Dow futures extend losses following Wednesday’s sell-off

U.S. Jobless claims filings pick up amid continued struggles for labor market

Philly Fed manufacturing index decreased 6 points to 26.3 in November

U.S. existing home sales rise for fifth straight month

Employment in Canada decreased by 79,500 m/m in October – ADP

Euro area current account recorded €25B surplus in September 2020, up from €21B in August

EU holds off on no-deal Brexit plans amid last-ditch push for deal

Brexit Talks Suspended After Negotiator Catches Covid-19

U.K. Manufacturing demand slumps as activity remains weak – CBI

Swiss exports stagnated at – 0.4% and imports showed a decline of 3.3% in October

Upcoming Potential Catalysts on the Economic Calendar

Fed Mester speech at 5:00 pm GMT
Japan Inflation Rate at 11:30 pm GMT
Australia Retail Sales at 12:30 am GMT (Nov. 20)
Japan Manufacturing & Services PMI at 12:30 am GMT (Nov. 20)

What to Watch: AUD/CAD

AUD/CAD 1-Hour Forex Chart
AUD/CAD 1-Hour Forex Chart

On the one hour chart above of AUD/CAD, we can see the pair recently broke below a rising wedge pattern, a classic technical setup that could draw in price action traders.

And with global risk sentiment likely leaning negative as traders focus on the renewed lock downs across Europe and the U.S. (and the likely negative effects on economic growth), odds are that the Australian dollar will underperform the Canadian dollar in this environment.

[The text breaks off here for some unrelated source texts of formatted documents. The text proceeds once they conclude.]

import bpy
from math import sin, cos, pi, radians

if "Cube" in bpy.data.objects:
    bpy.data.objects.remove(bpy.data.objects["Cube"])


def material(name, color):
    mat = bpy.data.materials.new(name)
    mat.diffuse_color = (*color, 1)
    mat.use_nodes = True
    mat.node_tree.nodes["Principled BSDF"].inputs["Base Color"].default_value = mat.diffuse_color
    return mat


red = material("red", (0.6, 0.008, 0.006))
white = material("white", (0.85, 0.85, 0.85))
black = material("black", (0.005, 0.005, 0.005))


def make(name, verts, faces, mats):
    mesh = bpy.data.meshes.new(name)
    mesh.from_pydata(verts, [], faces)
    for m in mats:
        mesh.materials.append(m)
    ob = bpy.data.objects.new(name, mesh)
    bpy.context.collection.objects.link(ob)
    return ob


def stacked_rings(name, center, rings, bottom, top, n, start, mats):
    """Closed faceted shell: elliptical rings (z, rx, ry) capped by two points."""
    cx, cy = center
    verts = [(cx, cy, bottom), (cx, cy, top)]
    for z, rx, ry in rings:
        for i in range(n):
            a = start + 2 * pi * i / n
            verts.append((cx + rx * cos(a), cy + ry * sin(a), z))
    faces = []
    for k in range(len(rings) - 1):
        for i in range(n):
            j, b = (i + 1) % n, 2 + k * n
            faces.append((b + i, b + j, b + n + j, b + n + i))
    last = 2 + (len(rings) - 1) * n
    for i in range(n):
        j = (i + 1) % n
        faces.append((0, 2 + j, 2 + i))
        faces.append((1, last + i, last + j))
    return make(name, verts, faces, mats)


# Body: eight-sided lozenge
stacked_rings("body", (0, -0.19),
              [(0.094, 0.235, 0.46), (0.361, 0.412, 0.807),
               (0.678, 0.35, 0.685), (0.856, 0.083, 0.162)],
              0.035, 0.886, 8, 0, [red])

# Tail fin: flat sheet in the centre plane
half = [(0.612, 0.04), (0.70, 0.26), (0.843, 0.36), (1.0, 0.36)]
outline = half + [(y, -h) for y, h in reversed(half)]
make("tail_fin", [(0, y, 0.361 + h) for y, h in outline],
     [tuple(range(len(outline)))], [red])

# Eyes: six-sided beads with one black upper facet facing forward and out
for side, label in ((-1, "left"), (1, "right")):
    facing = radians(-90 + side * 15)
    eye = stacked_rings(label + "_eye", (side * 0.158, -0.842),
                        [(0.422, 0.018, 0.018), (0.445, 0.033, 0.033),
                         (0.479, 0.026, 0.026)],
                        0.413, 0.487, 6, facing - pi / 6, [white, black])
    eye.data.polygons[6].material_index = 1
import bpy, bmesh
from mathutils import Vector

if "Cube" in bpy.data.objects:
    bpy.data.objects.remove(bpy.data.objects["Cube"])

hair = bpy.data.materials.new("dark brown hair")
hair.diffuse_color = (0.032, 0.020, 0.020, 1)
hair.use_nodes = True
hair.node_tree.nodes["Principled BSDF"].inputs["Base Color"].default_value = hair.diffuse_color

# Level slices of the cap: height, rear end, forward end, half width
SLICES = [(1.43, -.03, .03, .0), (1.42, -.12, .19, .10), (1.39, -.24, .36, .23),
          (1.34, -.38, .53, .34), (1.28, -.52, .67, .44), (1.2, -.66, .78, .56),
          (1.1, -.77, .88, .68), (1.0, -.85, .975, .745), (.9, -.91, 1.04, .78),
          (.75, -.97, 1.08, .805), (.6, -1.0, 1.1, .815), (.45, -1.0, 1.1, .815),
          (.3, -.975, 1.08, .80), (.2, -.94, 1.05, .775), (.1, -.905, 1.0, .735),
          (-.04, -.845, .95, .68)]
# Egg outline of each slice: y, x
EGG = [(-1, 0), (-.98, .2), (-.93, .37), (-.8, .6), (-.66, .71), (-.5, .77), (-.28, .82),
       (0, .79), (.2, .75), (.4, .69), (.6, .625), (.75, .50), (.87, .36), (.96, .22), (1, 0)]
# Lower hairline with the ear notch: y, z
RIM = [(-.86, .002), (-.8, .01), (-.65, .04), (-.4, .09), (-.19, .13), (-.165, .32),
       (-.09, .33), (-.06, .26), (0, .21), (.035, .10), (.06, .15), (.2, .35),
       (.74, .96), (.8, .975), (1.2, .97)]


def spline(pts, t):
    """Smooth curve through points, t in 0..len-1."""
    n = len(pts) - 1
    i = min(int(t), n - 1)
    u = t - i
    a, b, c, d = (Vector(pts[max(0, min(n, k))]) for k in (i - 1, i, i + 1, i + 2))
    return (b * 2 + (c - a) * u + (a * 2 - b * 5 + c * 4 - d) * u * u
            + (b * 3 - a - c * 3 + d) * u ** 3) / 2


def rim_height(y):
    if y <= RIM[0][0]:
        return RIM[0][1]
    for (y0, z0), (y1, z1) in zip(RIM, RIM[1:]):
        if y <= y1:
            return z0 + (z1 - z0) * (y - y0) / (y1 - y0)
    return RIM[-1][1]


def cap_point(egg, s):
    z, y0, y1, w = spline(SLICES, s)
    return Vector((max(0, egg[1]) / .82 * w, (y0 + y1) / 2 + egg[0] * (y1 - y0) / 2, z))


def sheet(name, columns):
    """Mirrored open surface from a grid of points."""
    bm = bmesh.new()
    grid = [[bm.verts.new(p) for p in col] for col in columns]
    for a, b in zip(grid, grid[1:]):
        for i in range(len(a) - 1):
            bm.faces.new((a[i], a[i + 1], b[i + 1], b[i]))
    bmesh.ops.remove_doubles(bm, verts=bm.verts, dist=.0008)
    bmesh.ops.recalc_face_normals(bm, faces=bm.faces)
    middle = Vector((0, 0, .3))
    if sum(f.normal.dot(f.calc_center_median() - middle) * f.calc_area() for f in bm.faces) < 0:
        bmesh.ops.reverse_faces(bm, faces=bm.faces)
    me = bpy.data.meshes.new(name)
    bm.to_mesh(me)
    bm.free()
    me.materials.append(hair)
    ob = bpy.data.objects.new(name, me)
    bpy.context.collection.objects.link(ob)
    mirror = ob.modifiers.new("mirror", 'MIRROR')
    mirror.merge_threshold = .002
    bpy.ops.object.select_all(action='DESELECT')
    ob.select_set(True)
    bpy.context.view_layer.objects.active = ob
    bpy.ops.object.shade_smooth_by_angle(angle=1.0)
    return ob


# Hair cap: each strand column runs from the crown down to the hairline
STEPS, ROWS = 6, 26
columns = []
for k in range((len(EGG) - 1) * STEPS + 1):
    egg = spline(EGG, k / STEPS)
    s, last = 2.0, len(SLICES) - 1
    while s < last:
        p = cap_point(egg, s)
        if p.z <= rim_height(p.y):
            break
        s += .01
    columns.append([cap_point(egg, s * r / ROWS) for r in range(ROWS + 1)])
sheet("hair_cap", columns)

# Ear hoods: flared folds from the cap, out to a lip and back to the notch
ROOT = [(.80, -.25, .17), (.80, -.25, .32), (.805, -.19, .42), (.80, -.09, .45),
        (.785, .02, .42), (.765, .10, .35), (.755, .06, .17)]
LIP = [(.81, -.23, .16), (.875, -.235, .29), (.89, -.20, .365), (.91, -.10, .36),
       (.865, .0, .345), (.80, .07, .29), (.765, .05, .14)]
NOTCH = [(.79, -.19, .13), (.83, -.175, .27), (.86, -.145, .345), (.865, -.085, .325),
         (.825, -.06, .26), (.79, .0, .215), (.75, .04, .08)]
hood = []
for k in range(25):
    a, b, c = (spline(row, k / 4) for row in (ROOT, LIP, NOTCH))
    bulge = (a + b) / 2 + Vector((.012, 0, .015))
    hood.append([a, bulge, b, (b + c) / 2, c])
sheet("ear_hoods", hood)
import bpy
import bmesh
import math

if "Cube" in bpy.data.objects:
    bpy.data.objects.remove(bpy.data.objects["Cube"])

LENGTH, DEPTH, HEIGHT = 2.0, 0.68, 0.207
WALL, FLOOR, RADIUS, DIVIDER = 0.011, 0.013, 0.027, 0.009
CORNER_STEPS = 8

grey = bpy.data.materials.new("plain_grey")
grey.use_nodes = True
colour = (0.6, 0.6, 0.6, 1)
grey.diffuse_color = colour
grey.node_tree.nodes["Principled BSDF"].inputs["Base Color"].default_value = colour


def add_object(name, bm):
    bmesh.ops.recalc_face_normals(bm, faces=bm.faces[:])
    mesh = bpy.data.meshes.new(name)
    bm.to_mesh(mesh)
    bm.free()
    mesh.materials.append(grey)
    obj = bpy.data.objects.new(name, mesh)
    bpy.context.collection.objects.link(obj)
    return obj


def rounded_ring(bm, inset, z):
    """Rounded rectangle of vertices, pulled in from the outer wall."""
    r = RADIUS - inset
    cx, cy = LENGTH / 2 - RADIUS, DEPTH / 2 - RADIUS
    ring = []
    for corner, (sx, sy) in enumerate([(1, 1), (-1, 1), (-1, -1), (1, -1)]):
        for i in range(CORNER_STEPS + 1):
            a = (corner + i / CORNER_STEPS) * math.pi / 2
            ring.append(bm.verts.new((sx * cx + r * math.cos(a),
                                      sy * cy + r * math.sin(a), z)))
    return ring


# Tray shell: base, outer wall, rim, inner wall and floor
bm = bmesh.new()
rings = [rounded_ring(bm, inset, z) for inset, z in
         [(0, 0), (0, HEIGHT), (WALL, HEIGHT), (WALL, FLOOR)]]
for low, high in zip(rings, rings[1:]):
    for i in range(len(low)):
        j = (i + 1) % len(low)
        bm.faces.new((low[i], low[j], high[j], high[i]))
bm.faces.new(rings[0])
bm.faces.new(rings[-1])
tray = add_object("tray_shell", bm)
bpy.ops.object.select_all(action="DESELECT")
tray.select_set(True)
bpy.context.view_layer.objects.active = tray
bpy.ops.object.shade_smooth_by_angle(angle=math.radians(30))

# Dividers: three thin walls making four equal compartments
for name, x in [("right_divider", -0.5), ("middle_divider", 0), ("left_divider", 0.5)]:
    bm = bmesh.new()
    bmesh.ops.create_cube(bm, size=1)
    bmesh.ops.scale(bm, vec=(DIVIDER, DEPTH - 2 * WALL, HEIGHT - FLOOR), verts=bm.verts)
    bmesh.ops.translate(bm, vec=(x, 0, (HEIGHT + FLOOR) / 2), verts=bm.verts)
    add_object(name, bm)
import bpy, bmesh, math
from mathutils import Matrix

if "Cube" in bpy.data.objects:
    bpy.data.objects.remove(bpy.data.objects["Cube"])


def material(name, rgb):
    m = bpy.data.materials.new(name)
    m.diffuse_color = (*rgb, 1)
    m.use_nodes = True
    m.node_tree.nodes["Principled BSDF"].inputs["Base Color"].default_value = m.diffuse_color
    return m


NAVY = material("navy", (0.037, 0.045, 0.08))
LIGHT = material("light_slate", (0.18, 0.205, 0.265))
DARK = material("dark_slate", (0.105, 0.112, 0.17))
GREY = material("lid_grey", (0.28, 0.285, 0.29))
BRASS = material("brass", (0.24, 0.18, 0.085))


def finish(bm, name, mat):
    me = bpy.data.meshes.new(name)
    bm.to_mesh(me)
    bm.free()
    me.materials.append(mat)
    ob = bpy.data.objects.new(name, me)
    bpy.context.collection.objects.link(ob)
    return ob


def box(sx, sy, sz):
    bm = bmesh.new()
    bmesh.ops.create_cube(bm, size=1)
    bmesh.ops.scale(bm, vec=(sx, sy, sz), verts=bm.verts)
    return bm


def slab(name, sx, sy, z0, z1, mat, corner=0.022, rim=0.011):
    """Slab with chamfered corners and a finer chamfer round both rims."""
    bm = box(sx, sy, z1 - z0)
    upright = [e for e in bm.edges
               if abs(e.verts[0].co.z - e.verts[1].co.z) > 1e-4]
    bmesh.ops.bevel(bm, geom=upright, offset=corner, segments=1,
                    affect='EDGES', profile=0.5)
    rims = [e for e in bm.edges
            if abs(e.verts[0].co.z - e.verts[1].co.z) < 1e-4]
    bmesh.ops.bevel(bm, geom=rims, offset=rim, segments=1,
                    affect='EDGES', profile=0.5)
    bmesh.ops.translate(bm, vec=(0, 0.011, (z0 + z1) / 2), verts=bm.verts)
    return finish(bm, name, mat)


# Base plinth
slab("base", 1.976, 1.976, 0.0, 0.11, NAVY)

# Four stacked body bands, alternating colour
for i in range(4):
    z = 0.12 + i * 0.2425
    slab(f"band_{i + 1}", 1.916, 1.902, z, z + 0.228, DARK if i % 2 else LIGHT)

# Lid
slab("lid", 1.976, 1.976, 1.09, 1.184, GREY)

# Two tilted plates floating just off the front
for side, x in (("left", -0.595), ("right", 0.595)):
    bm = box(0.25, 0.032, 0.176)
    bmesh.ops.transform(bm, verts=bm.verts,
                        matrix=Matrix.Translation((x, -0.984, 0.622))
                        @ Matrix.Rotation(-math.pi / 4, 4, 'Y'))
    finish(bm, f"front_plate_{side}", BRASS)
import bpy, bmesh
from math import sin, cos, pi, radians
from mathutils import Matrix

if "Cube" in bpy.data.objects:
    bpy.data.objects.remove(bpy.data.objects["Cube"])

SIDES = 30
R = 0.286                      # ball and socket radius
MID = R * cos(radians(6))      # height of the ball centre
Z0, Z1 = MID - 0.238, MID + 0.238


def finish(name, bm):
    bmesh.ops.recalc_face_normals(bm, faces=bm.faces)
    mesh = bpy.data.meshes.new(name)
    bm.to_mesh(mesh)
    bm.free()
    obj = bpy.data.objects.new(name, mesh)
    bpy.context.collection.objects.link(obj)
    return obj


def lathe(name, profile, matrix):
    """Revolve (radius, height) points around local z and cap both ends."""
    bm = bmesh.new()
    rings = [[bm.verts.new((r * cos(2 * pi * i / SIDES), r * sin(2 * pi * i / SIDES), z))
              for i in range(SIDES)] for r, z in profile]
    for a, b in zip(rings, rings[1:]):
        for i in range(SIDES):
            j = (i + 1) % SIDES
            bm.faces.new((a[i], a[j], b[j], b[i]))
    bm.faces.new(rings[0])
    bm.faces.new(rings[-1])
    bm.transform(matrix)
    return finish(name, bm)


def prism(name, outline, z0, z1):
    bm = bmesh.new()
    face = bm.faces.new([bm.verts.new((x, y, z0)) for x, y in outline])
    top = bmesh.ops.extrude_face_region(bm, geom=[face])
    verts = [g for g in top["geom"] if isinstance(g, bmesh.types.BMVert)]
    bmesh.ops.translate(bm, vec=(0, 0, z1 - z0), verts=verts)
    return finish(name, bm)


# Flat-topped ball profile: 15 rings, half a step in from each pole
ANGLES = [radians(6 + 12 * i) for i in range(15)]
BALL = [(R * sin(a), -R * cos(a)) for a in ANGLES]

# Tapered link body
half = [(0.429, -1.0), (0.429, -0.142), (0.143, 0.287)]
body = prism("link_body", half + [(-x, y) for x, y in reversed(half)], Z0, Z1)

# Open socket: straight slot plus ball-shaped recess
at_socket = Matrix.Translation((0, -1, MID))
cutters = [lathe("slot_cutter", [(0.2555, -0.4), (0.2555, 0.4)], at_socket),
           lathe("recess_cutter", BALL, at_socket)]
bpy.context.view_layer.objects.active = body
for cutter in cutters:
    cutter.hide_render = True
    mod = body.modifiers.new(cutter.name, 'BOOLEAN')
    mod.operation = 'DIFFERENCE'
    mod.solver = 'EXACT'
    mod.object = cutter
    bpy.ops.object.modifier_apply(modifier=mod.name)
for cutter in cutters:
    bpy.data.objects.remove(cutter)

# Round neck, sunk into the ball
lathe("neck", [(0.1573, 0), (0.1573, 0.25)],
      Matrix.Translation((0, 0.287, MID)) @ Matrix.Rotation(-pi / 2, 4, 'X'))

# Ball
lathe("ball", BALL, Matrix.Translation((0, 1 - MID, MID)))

We also saw some support for the Canadian dollar earlier in the U.S. session, likely a reaction to the Canadian ADP employment update. While it did show a –79K jobs loss  in October, this was way, way below the -1,489K average loss over the last 6 months and the -564K loss in September.

More volatility could come for the pair in the upcoming Asia session with the latest Australia Retail Sales data. If we see that data point come in below the previous read of -1.1%, more Aussie bearishness could be on the way. Also, if more lockdowns are announced in the U.S. or Europe, the shift in global risk sentiment towards negative could pick up speed, likely hurting the Aussie more than the Loonie.

Watch out for this scenario to play out, and if it does, look for a break and bearish patterns below 0.9500 before considering a short position. Or if the pair bounces ahead of Asia session, watch the 0.9550 area for bearish reversal patterns before considering a short if the above scenario plays out.

This setup could work for both medium and longer time frames, especially if we do see fresh news of a potential delay in oil supplies from OPEC. This will likely support oil prices, which tends to be supportive of the Canadian dollar.